There's a safety concern for excessive overhang, one being possible breakage from too long of an extension, so more leverage out at the end. The second being a trip hazard, when you are going up if your toe catches under the nose and you fall up the steps, loose you balance and then fall backwards down the steps. It's best to stay at or under the latest code if you are building them. Additionally, round over the edges if you have bare wood, even with carpet it will lay over better.

The answer to your question will only be as detailed and specific as the question is detailed and specific. Good questions also include a sketch or a photo that illustrates your issue. (:< D)
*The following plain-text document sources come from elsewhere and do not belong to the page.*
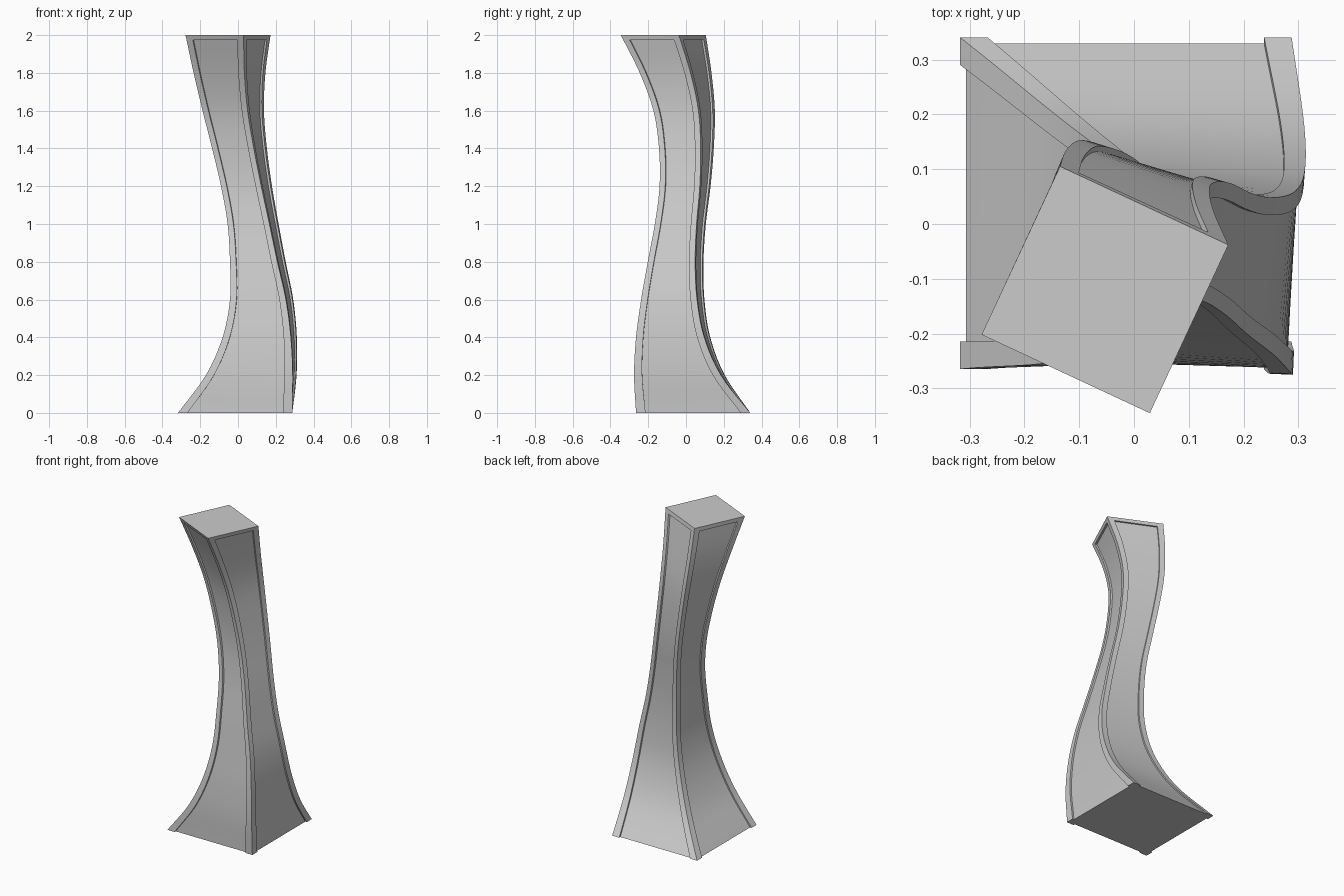
import bpy, bmesh
from math import cos, sin, radians

if "Cube" in bpy.data.objects:
    bpy.data.objects.remove(bpy.data.objects["Cube"])

# Spine stations every 0.2 in z: centre x, centre y, overall width
CX = [-.015, .07, .115, .125, .105, .08, .045, .008, -.025, -.045, -.053]
CY = [.038, -.035, -.068, -.07, -.055, -.03, -.005, .002, -.01, -.055, -.12]
W = [.605, .48, .393, .335, .295, .27, .27, .29, .325, .38, .450]
TWIST = -12.5      # degrees per unit of height
DEPTH = .011       # recess of the side panels
CAP_Z = 1.975      # underside of the top cap


def sample(vals, z):
    """Catmull-Rom interpolation along the height."""
    t = z / .2
    i = min(int(t), len(vals) - 2)
    u = t - i
    p1, p2 = vals[i], vals[i + 1]
    p0 = vals[i - 1] if i else 2 * p1 - p2
    p3 = vals[i + 2] if i + 2 < len(vals) else 2 * p2 - p1
    return .5 * (2 * p1 + (p2 - p0) * u + (2 * p0 - 5 * p1 + 4 * p2 - p3) * u * u
                 + (3 * p1 - p0 - 3 * p2 + p3) * u ** 3)


def ring(bm, z, depth):
    """Square section with corner posts and recessed sides."""
    a = radians(TWIST * z)
    side = sample(W, z) / (cos(a) + sin(abs(a)))
    h = side / 2
    b = h - (.02 + .05 * side)
    corner = [(h, b), (h, h), (b, h), (b, h - depth)]
    corner.insert(0, (h - depth, b))
    verts = []
    for k in range(4):
        r = a + radians(90 * k)
        for x, y in corner:
            verts.append(bm.verts.new((sample(CX, z) + x * cos(r) - y * sin(r),
                                       sample(CY, z) + x * sin(r) + y * cos(r), z)))
    return verts


# Twisted pillar: paneled shaft, then a plain cap
bm = bmesh.new()
N = 48
levels = [(CAP_Z * i / N, DEPTH) for i in range(N + 1)] + [(CAP_Z, 0), (2, 0)]
rings = [ring(bm, z, d) for z, d in levels]
for lo, hi in zip(rings, rings[1:]):
    n = len(lo)
    for i in range(n):
        j = (i + 1) % n
        bm.faces.new((lo[i], lo[j], hi[j], hi[i]))
bm.faces.new(rings[0][::-1])
bm.faces.new(rings[-1])
bmesh.ops.remove_doubles(bm, verts=bm.verts, dist=1e-5)
bmesh.ops.recalc_face_normals(bm, faces=bm.faces)
mesh = bpy.data.meshes.new("twisted_pillar")
bm.to_mesh(mesh)
bm.free()
pillar = bpy.data.objects.new("twisted_pillar", mesh)
bpy.context.collection.objects.link(pillar)
bpy.context.view_layer.objects.active = pillar
pillar.select_set(True)
bpy.ops.object.shade_smooth_by_angle(angle=radians(30))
Last edited by woodnthings; 07-16-2019 at 08:49 PM.
woodnthings is offline  
post #7 of 8 Old 07-16-2019, 08:54 PM
Senior Member
 
Join Date: Sep 2011
Posts: 25,989
View Steve Neul's Photo Album My Photos
Quote:
Originally Posted by woodnthings View Post
Sounds like you are installing/building these? Which is why you are asking?





There's a safety concern for excessive overhang, one being possible breakage from too long of an extension, so more leverage out at the end. The second being a trip hazard, when you are going up if your toe catches under the nose and you fall up the steps, loose you balance and then fall backwards down the steps. It's best to stay at or under the latest code if you are building them. Additionally, round over the edges if you have bare wood, even with carpet it will lay over better.
Anywhere between 3/4" to 1 1/2" would be in the normal range and within code in most places. Some people like to put a piece of trim under the tread at the top of the riser and would need a little additional space for that purpose. The treads should be one piece but an edge could be glued on which wouldn't break off with no more overhang that that.
Steve Neul is offline  
post #8 of 8 Old 07-17-2019, 09:16 AM Thread Starter
Senior Member
 
Pineknot_86's Avatar
 
Join Date: Feb 2016
Posts: 1,756
View Pineknot_86's Photo Album My Photos
No inspection needed. woodnthings addressed some good points and thanks for them. The treads are oak and one piece with a bull nose. We were using a scrap from one when we cut to length. There will be a 1/4 inch riser. We decided to measure each step as they are all different depths (and lengths- quality crafting?). Measure the depth, add 1/4 inch and the overhang. Rip and finish. The next thing is how to trim the side on the upper set of six steps. Searched and found a gazillion photos of stair trim.
woodnthings likes this.

A diamond is how coal reacts under pressure.
Pineknot_86 is offline  
Reply

Quick Reply
Message:
Options

Register Now



In order to be able to post messages on the Woodworking Talk - Woodworkers Forum forums, you must first register.
Please enter your desired user name, your email address and other required details in the form below.

User Name:
Password
Please enter a password for your user account. Note that passwords are case-sensitive.

Password:


Confirm Password:
Email Address
Please enter a valid email address for yourself.

Email Address:
OR

Log-in










Thread Tools
Show Printable Version Show Printable Version
Email this Page Email this Page
Display Modes
Linear Mode Linear Mode



Posting Rules  
You may post new threads
You may post replies
You may not post attachments
You may not edit your posts

BB code is On
Smilies are On
[IMG] code is On
HTML code is Off
Trackbacks are Off
Pingbacks are Off
Refbacks are Off

 
For the best viewing experience please update your browser to Google Chrome